Better Vented-Roof Baffles
Reduce the amount of moisture that gets into insulation baffles by installing a variable-permeance membrane.
I am getting ready to insulate the cathedral ceiling of my new sunroom here in New England. I have researched airflow baffles that need to be installed between the roof deck and the fiberglass insulation for proper roof venting. I have decided on a product made of PVC. PVC will not allow moisture to escape into the baffle airflow space when—not if—it gets into the fiberglass insulation space. Some manufacturers’ instructions call for a 2-in. space between the butt ends of each baffle so some insulation is exposed to the airflow, but not enough to clog the airway. Is this enough space to guarantee that no moisture will be trapped in the insulation and void the R-value of the product?
—Brad via email

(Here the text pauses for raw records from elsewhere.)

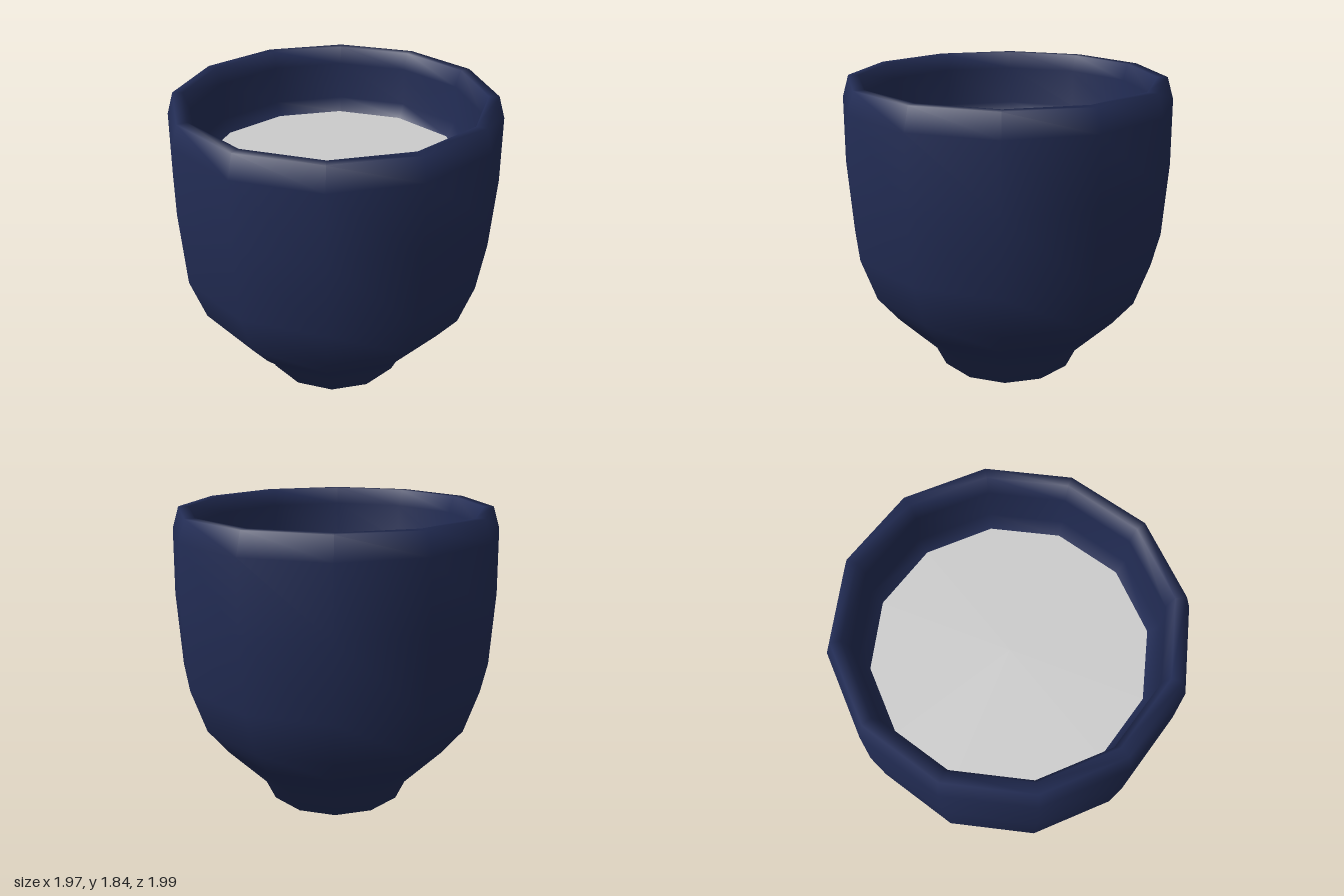
import * as THREE from 'three';

const SIDES = 12;

export function createModel() {
  const group = new THREE.Group();
  const glaze = new THREE.MeshStandardMaterial({ color: 0x222c54 });
  const grey = new THREE.MeshStandardMaterial({ color: 0xcccccc });

  // Cup wall: foot, flared bowl, flat rim, then down the inside to the liquid
  const profile = [
    [0, 0], [0.38, 0], [0.44, 0.02], [0.5, 0.15], [0.74, 0.41], [0.87, 0.58],
    [0.96, 0.85], [0.985, 1.31], [0.975, 1.71], [0.935, 1.84],
    [0.875, 1.84], [0.84, 1.74], [0.85, 1.5], [0.8, 1.42], [0.77, 1.38],
  ].map(([r, y]) => new THREE.Vector2(r, y));
  const cup = new THREE.Mesh(new THREE.LatheGeometry(profile, SIDES), glaze);
  cup.name = 'cup';
  cup.scale.z = 1.012;
  group.add(cup);

  // Liquid surface inside the cup
  const liquid = new THREE.Mesh(new THREE.CircleGeometry(0.8, SIDES), grey);
  liquid.name = 'liquid';
  liquid.rotation.x = -Math.PI / 2;
  liquid.position.y = 1.42;
  group.add(liquid);

  return group;
}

Michael Maines, a designer and builder in Palermo, Maine, replies: While the most popular insulation baffles, made from expanded polystyrene, allow vapor to pass through, you are correct that PVC will block moisture. In cold climates, including zones 5 to 7 in New England, vapor drive is almost always from interior to exterior; some moisture will find its way to the insulation baffle, so it’s good to consider what happens when it does.
Fortunately, in most cases the small amount of moisture that makes its way to the baffle can be safely absorbed by the rafter and harmlessly released when the roof heats up in the summer. As long as the rate of wetting is lower than the rate of drying, there should be no problems. But there are a few things to consider.
Air leaks carry (and deposit) a lot more water vapor than the amount that moves through solid materials via diffusion, so it’s important to have at least one continuous air-control layer in your assembly. It can be drywall, but any penetrations such as ceiling lights need to be carefully detailed. The ridge area of cathedral ceilings is especially vulnerable to air leaks and resulting condensation and rot, so take extra care in that location.
Although drywall with latex paint qualifies as the Class III vapor retarder required by building codes in most of New England, you can further reduce the amount of moisture moving via diffusion by installing a variable-permeance membrane at the interior, sometimes called a smart membrane or smart vapor retarder. This membrane can double as an air-control layer, though some brands make it easier than others. The advantage of variable-permeance membranes compared to static membranes like polyethylene sheeting is that in situations where vapor drive is reversed (generally, air-conditioning season), the variable- permeance membrane will allow drying to the interior. You are asking about a sunroom roof—if it’s the kind of sunroom that might have a lot of plants or something else that raises the indoor relative humidity beyond normal levels, I would definitely include a variable-permeance vapor retarder.
Building scientists often recommend making the vent baffles airtight to fight wind-washing—the tendency of moving air to rob R-value from the insulation. The more porous the insulation, the more notable the effect. Dense-pack cellulose and mineral-wool batts are denser and somewhat less prone to wind-washing than are fiberglass batts. Martin Holladay, in his 2015 Green Building Advisor article, “Site- Built Ventilation Baffles for Roofs,” recommends following the Energy Star Homes approach, which calls for air-permeable insulation to be sealed on all six sides. He suggests using tape, sealant, or spray foam to seal the perimeter of each baffle. That’s the opposite of leaving a 2-in. gap between baffles. (Are you sure that’s in the instructions? I’m only familiar with two brands of PVC baffles, AccuVent and SmartBaffle, and neither recommends a gap.)
Although Energy Star says that air-permeable insulation needs to be sealed on all six sides, that is never done in open attics with loose-blown or batt insulation, and it may not be necessary in rafter bays either. But if you don’t air-seal the vent chutes, assume that at least 1 in. to 2 in. of insulation won’t be providing the full R-value. I still would not intentionally leave gaps between baffles; in some conditions the air in the vent space will be carrying a lot of moisture, and you don’t want it deposited on cooler insulation. If you’re in a high-wind zone, in fact, I recommend overlapping the vent chutes shingle-style to drain wind-blown water back to the exterior.
If you’re still not convinced that you won’t have moisture problems, you could follow the advice Holladay provides in his article—make your own baffles of vapor-permeable materials such as thin EPS or fiberboard installed in an “airtight manner,” which he notes is especially important for cathedral ceilings.
Drawing: John Hartman
From Fine Homebuilding #296